Brown acknowledged the repeated delays that have marred the program.
“Bringing streetcars back to the District after a 50-year hiatus has not been easy. Each time we have an issue resolved, something else seems to emerge that has not been fully resolved,” Brown said. One of the latest issues is securing needed safety certifications for the streetcars themselves.
DDOT has sparred with the State Safety Office, an independent entity housed within the Department of Fire and Emergency Medical Services that has responsibility for certifying the system’s overall safety. Transportation officials have at times bristled at the safety office’s oversight and are dependent on officials there to green-light the launch of passenger service.
“We all want service to begin as soon as possible and are working day-in and day-out to make that a reality for the citizens of the District,” Brown said.
The hearing followed a move by Mayor Vincent C. Gray last month to sharply scale back immediate plans to build a 22-mile streetcar network crisscrossing the city. Instead, transportation officials are working with teams of outside contractors on a contract to build a more limited system, with an option for more if additional funding can be found. Council Chairman Phil Mendelson (D) led an effort in May to essentially cut planned streetcar funding in half.
Brown noted that new estimates from the city’s planning office show hundreds of millions of dollars in increased tax revenue would come from adding streetcar lines. But Wells knocked what he said has been “the lack of creative engagement with the community and land use planning” along planned streetcar lines.
Wells was also concerned that Gray’s budget did not include a so-called “value capture” plan, which would allow the city to tap more directly into those expected future revenues. Under such an arrangement, land owners would pay a higher tax rate to help build the streetcar lines since doing so would boost their land values.
Such a plan would need a boost from the landowners themselves, who could push for the idea by telling the council: “We want to be taxed on the increased value of our land,” Wells said.

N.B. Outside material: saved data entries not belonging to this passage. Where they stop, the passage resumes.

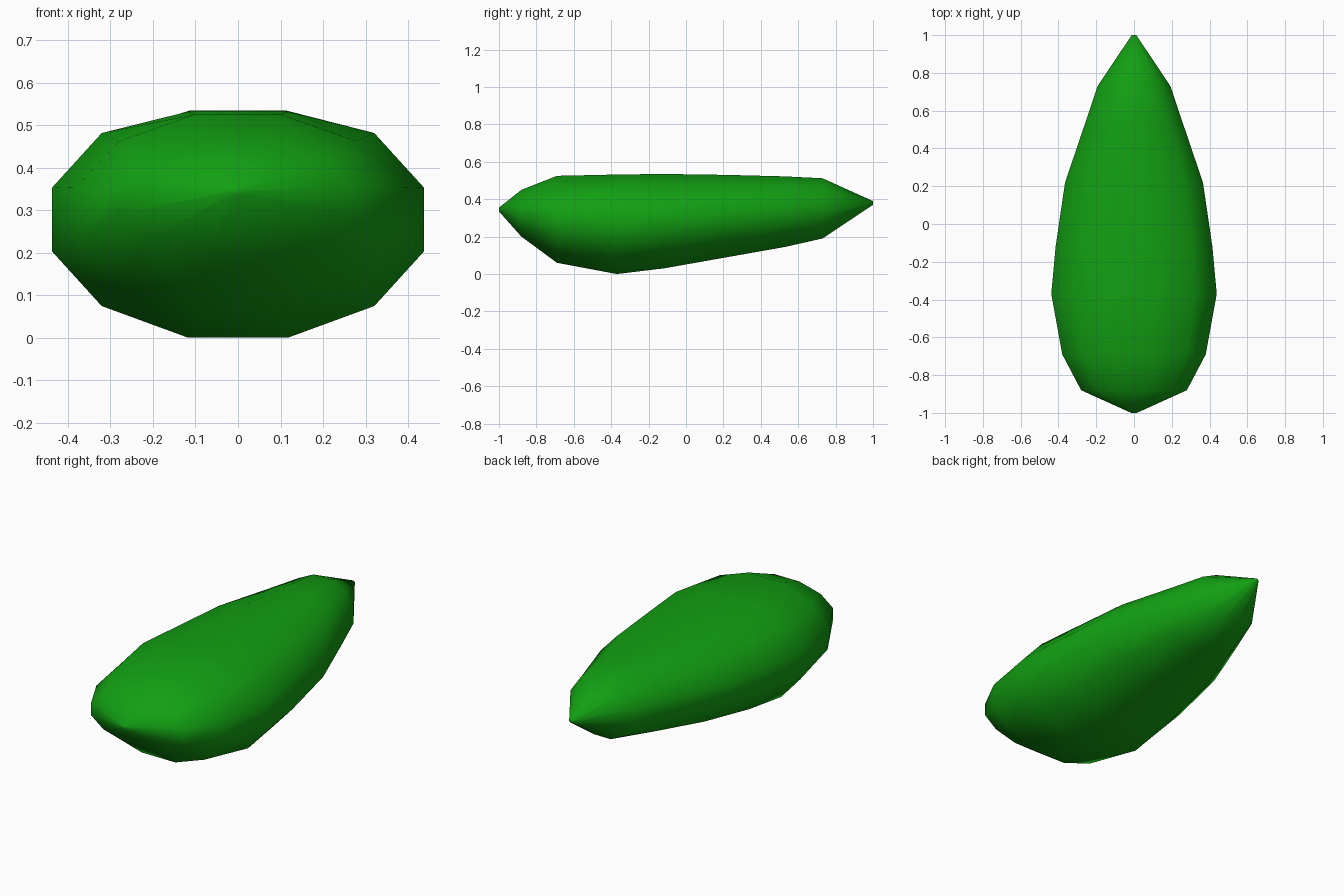
import bpy, bmesh
from math import sin, cos, pi, radians

if "Cube" in bpy.data.objects:
    bpy.data.objects.remove(bpy.data.objects["Cube"])

SIDES = 12
# Cross-sections: y, half width, bottom z, full top z, flattened top z
SECTIONS = [
    (-1.00, 0.015, 0.335, 0.355, 0.355),
    (-0.88, 0.28, 0.20, 0.45, 0.45),
    (-0.69, 0.38, 0.06, 0.525, 0.525),
    (-0.37, 0.438, 0.00, 0.556, 0.532),
    (-0.12, 0.415, 0.03, 0.545, 0.535),
    (0.22, 0.365, 0.09, 0.538, 0.53),
    (0.53, 0.26, 0.145, 0.522, 0.522),
    (0.73, 0.193, 0.19, 0.512, 0.512),
    (1.00, 0.012, 0.37, 0.39, 0.39),
]


def add_ring(bm, y, half_width, bottom, top, limit):
    flat = cos(pi / SIDES)
    rx, rz = half_width / flat, (top - bottom) / 2 / flat
    mid = (top + bottom) / 2
    ring = []
    for i in range(SIDES):
        a = 2 * pi * (i + 0.5) / SIDES
        ring.append(bm.verts.new((rx * cos(a), y, min(mid + rz * sin(a), limit))))
    return ring


# Tapered body lofted through the sections
bm = bmesh.new()
rings = [add_ring(bm, *s) for s in SECTIONS]
for a, b in zip(rings, rings[1:]):
    for i in range(SIDES):
        j = (i + 1) % SIDES
        bm.faces.new((a[i], a[j], b[j], b[i]))
bm.faces.new(rings[0])
bm.faces.new(rings[-1])
bmesh.ops.recalc_face_normals(bm, faces=bm.faces)
for f in bm.faces:
    f.smooth = True

mesh = bpy.data.meshes.new("tapered_body")
bm.to_mesh(mesh)
bm.free()
body = bpy.data.objects.new("tapered_body", mesh)
bpy.context.collection.objects.link(body)

# Green finish
green = bpy.data.materials.new("green")
green.diffuse_color = (0.006, 0.35, 0.006, 1)
green.use_nodes = True
green.node_tree.nodes["Principled BSDF"].inputs["Base Color"].default_value = green.diffuse_color
mesh.materials.append(green)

Instead, he added, the business community failed to rally behind the effort. “You could have heard a pin drop when the funding was cut,” Wells said.
Council members Mary M. Cheh (D-Ward 3) and David Grosso (I-At Large) joined in the grilling of transportation officials, with Cheh decrying what she called “an organizational mishmash over at DDOT,” characterized by ad hoc decisions. “It drains confidence,” Cheh said.
Brown provided additional details about the timing of three planned extensions the city could build under current projected funding levels. The Benning Road extension east of the existing line would be under construction from fiscal year 2017 to 2019. A line west from Union Station to Georgetown would be built from 2019 to 2024. And a southeast-southwest line would follow from 2027 to 2030, he said.
A north-south line connecting Takoma and the Buzzard Point area would come when resources are available, Brown said.
Ben Klemens, who lives near that would-be line, said many, though not all, of his neighbors still support that line and want to see it built sooner rather than later.
“Our neighborhood grew up in the streetcar era, thanks to thousands of residents and builders who thought Shaw was the perfect location for a lifestyle built around taking the streetcar to work and shop,” Klemens said. He said “streetcar pessimists” warn that streetcars are too slow for commuting.
“But even that would be a great addition to Georgia and 14th and U streets,” he said. “I would love to be able to tell bar hoppers from Maryland that they could park further up on along Georgia Avenue toward Silver Spring and take a smooth ride to our neighborhood.”